_However_… while the problems aren’t new, I have over my career seen them come into better focus. My first job out of college (decades ago, now) was “building loads” for big telecom switches. The man who hired me (thanks Vinod, wherever you are!) said our objective was to automate ourselves out of a job. We were
writing software, and that software had a huge effect on the product by speeding up dev cycles and reducing impact due to errors. But we weren’t looked at as “real” developers. I moved on as a software developer, but I was always less interested in making the product than I was in how I could make making
the product better. I’m not a “10x” developer… but I’m a developer who helps teams

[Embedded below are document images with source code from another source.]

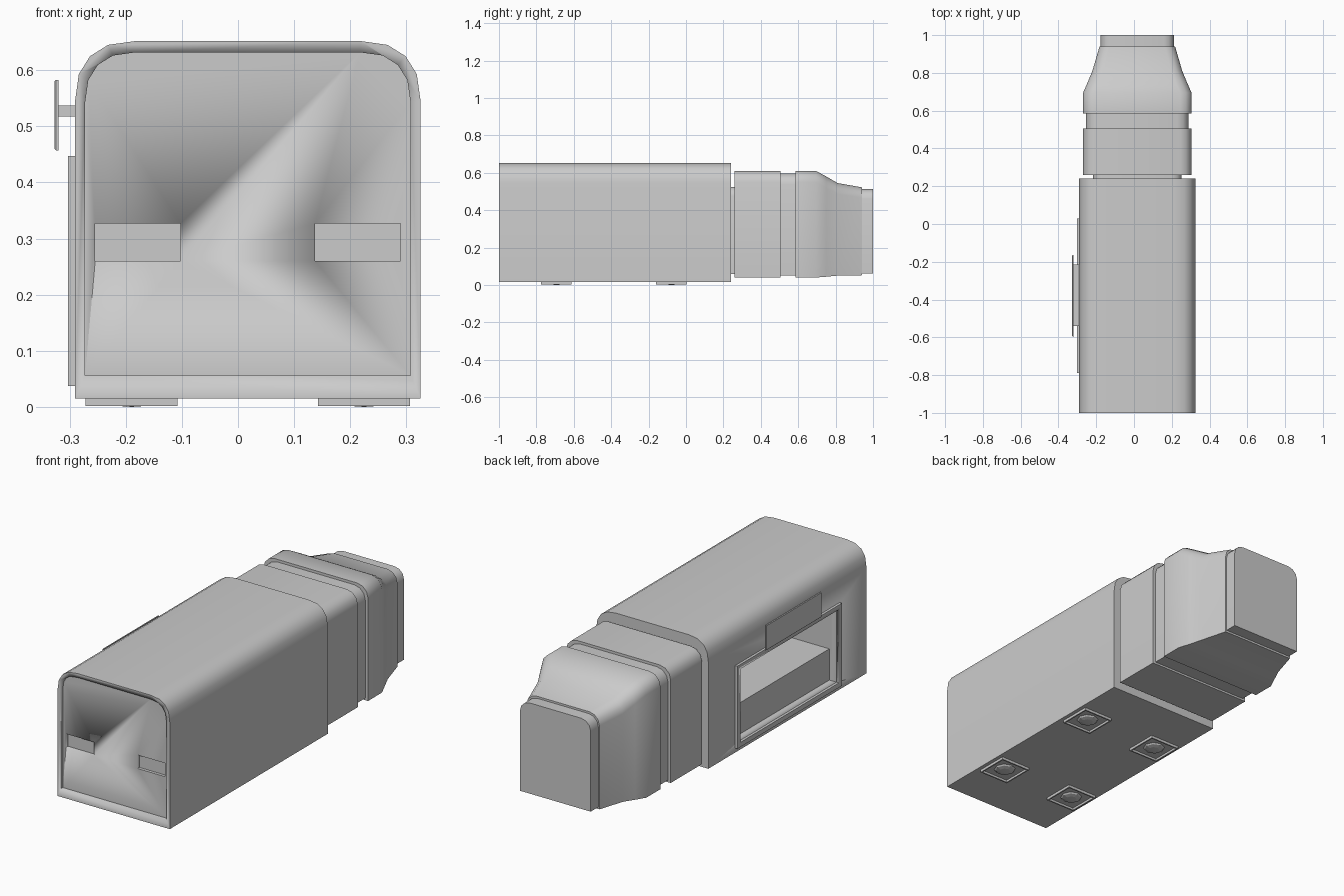
import bpy, bmesh, math

if "Cube" in bpy.data.objects:
    bpy.data.objects.remove(bpy.data.objects["Cube"])

CX = 0.0175  # centreline of the truck body


def link(name, bm, angle=35):
    bmesh.ops.recalc_face_normals(bm, faces=bm.faces)
    me = bpy.data.meshes.new(name)
    bm.to_mesh(me)
    bm.free()
    ob = bpy.data.objects.new(name, me)
    bpy.context.collection.objects.link(ob)
    bpy.ops.object.select_all(action='DESELECT')
    ob.select_set(True)
    bpy.context.view_layer.objects.active = ob
    bpy.ops.object.shade_smooth_by_angle(angle=math.radians(angle))
    return ob


def box_bm(x0, x1, y0, y1, z0, z1):
    bm = bmesh.new()
    bmesh.ops.create_cube(bm, size=1)
    for v in bm.verts:
        v.co = ((x0 + x1) / 2 + v.co.x * (x1 - x0),
                (y0 + y1) / 2 + v.co.y * (y1 - y0),
                (z0 + z1) / 2 + v.co.z * (z1 - z0))
    return bm


def box(name, *dims):
    return link(name, box_bm(*dims))


def arch(half, z0, z1, r, seg, power):
    """Section with a flat bottom and rounded top corners."""
    right = []
    for i in range(seg + 1):
        a = math.pi / 2 * i / seg
        c = max(math.cos(a), 0) ** (2 / power)
        s = max(math.sin(a), 0) ** (2 / power)
        right.append((half - r * (1 - c), z1 - r * (1 - s)))
    right.insert(0, (half, z0))
    return right + [(-x, z) for x, z in reversed(right)]


def loft(name, stations, seg=4, power=2.4):
    """Stations are (y, half width, bottom, top, corner radius)."""
    bm = bmesh.new()
    rings = [[bm.verts.new((CX + x, y, z)) for x, z in arch(h, z0, z1, r, seg, power)]
             for y, h, z0, z1, r in stations]
    n = len(rings[0])
    for a, b in zip(rings, rings[1:]):
        for i in range(n):
            j = (i + 1) % n
            bm.faces.new((a[i], a[j], b[j], b[i]))
    bm.faces.new(rings[0])
    bm.faces.new(rings[-1])
    return link(name, bm)


def cut(ob, *cutters):
    for c in cutters:
        c.hide_render = True
        m = ob.modifiers.new("cut", 'BOOLEAN')
        m.operation, m.solver, m.object = 'DIFFERENCE', 'EXACT', c
        bpy.context.view_layer.objects.active = ob
        with bpy.context.temp_override(object=ob, active_object=ob):
            bpy.ops.object.modifier_move_to_index(modifier=m.name, index=0)
            bpy.ops.object.modifier_apply(modifier=m.name)


# Cargo body with recessed end panel, slots and serving hatch
body = loft("cargo_body", [(-1, 0.308, 0.015, 0.652, 0.107), (0.24, 0.308, 0.015, 0.652, 0.107)])
hatch_frame = box("hatch_frame", -0.303, -0.29, -0.79, 0.03, 0.037, 0.447)
panel_cut = loft("panel_cutter", [(-1.05, 0.29, 0.056, 0.632, 0.09), (-0.985, 0.29, 0.056, 0.632, 0.09)])
slots = [box("slot_cutter", CX + s * 0.196 - 0.076, CX + s * 0.196 + 0.076, -1.04, -0.97, 0.26, 0.327)
         for s in (-1, 1)]
opening = box("opening_cutter", -0.35, -0.25, -0.767, 0.007, 0.06, 0.424)
cavity = box("cavity_cutter", -0.26, 0.03, -0.767, 0.007, 0.215, 0.424)
cut(body, panel_cut, *slots, opening, cavity)
cut(hatch_frame, opening)
for c in (panel_cut, *slots, opening, cavity):
    bpy.data.objects.remove(c)

# Sign board and its bracket above the hatch
bm = box_bm(-0.327, -0.32, -0.597, -0.163, 0.457, 0.583)
outer = [f for f in bm.faces if f.calc_center_median().x < -0.3265]
bmesh.ops.bevel(bm, geom=list(outer[0].edges), offset=0.003, segments=1, affect='EDGES')
link("sign_board", bm)
box("sign_bracket", -0.321, -0.289, -0.54, -0.215, 0.518, 0.537)

# Connecting neck, cab sections, tapered nose and end block
loft("neck", [(0.23, 0.235, 0.06, 0.525, 0.05), (0.27, 0.235, 0.06, 0.525, 0.05)], 3, 2)
loft("cab_rear", [(0.26, 0.287, 0.04, 0.61, 0.06), (0.505, 0.287, 0.04, 0.61, 0.06)], 3, 2)
loft("cab_groove", [(0.495, 0.272, 0.05, 0.597, 0.06), (0.595, 0.272, 0.05, 0.597, 0.06)], 3, 2)
loft("cab_nose", [(0.585, 0.287, 0.04, 0.61, 0.06), (0.695, 0.287, 0.04, 0.61, 0.06),
                  (0.75, 0.263, 0.044, 0.58, 0.06), (0.81, 0.238, 0.05, 0.545, 0.058),
                  (0.94, 0.2, 0.052, 0.522, 0.055)], 3, 2)
loft("nose_block", [(0.93, 0.194, 0.062, 0.512, 0.052), (1, 0.194, 0.062, 0.512, 0.052)], 3, 2)

# Four square foot mounts, each with a faceted dome
for x in (-0.1895, 0.2245):
    for y in (-0.693, -0.078):
        bm = box_bm(x - 0.082, x + 0.082, y - 0.082, y + 0.082, 0.002, 0.016)
        bottom = min(bm.faces, key=lambda f: f.calc_center_median().z)
        bmesh.ops.inset_region(bm, faces=[bottom], thickness=0.01)
        bmesh.ops.translate(bm, verts=list(bottom.verts), vec=(0, 0, 0))
        pit = bmesh.ops.extrude_discrete_faces(bm, faces=[bottom])["faces"][0]
        bmesh.ops.translate(bm, verts=list(pit.verts), vec=(0, 0, 0.011))
        link("foot_mount", bm)
        bm = bmesh.new()
        bmesh.ops.create_uvsphere(bm, u_segments=8, v_segments=6, radius=1)
        for v in bm.verts:
            v.co = (x + v.co.x * 0.052, y + v.co.y * 0.052, 0.014 + v.co.z * 0.014)
        link("foot_dome", bm, 10)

of “10x” developers get all the way to “10x”, instead of getting bogged down in toil. I can have a big impact, and it’s a rush. But that impact wasn’t always very visible and it was usually hard to describe what I did. It didn’t really have a good title, and I sure wasn’t compensated like a “real” developer. Over time, the technology I used made incredible leaps in terms of the leverage it provided, but also increased in complexity. The industry started to recognize what I did as a sort of legit sub-specialty, and I rebranded as a “devops engineer”. It was a buzzword title, but it did
make it easier to find people who needed my particular specialty. Of course, “devops engineer” has become too “low resolution” of a term, and now I see “platform engineers” and “developer productivity engineers”. I kind of like that latter one. I haven’t changed the essence of what I do
, but the buzzwords and reams of “X is dead, long live Y” articles at least get folks in companies thinking
about what I do as a legitimate, critical function. There’s always been a need for people like me; but there hasn’t always been a time when a CTO or VP of engineering recognized
how much value I could add.
All that to say: I don’t think it’s a spike in interest so much as just the emergence of better names and descriptions for roles we’ve always needed (and have always been building in one form or another). I’m thrilled this field is getting better attention, even if a lot of it is buzz and hype. The toughest challenges I’ve faced usually involved trying to find ways to get resources directed at improving the developer platform. If executives start taking platform engineering seriously because they read a hype article on Forbes.com
… yeah, I’ll take it.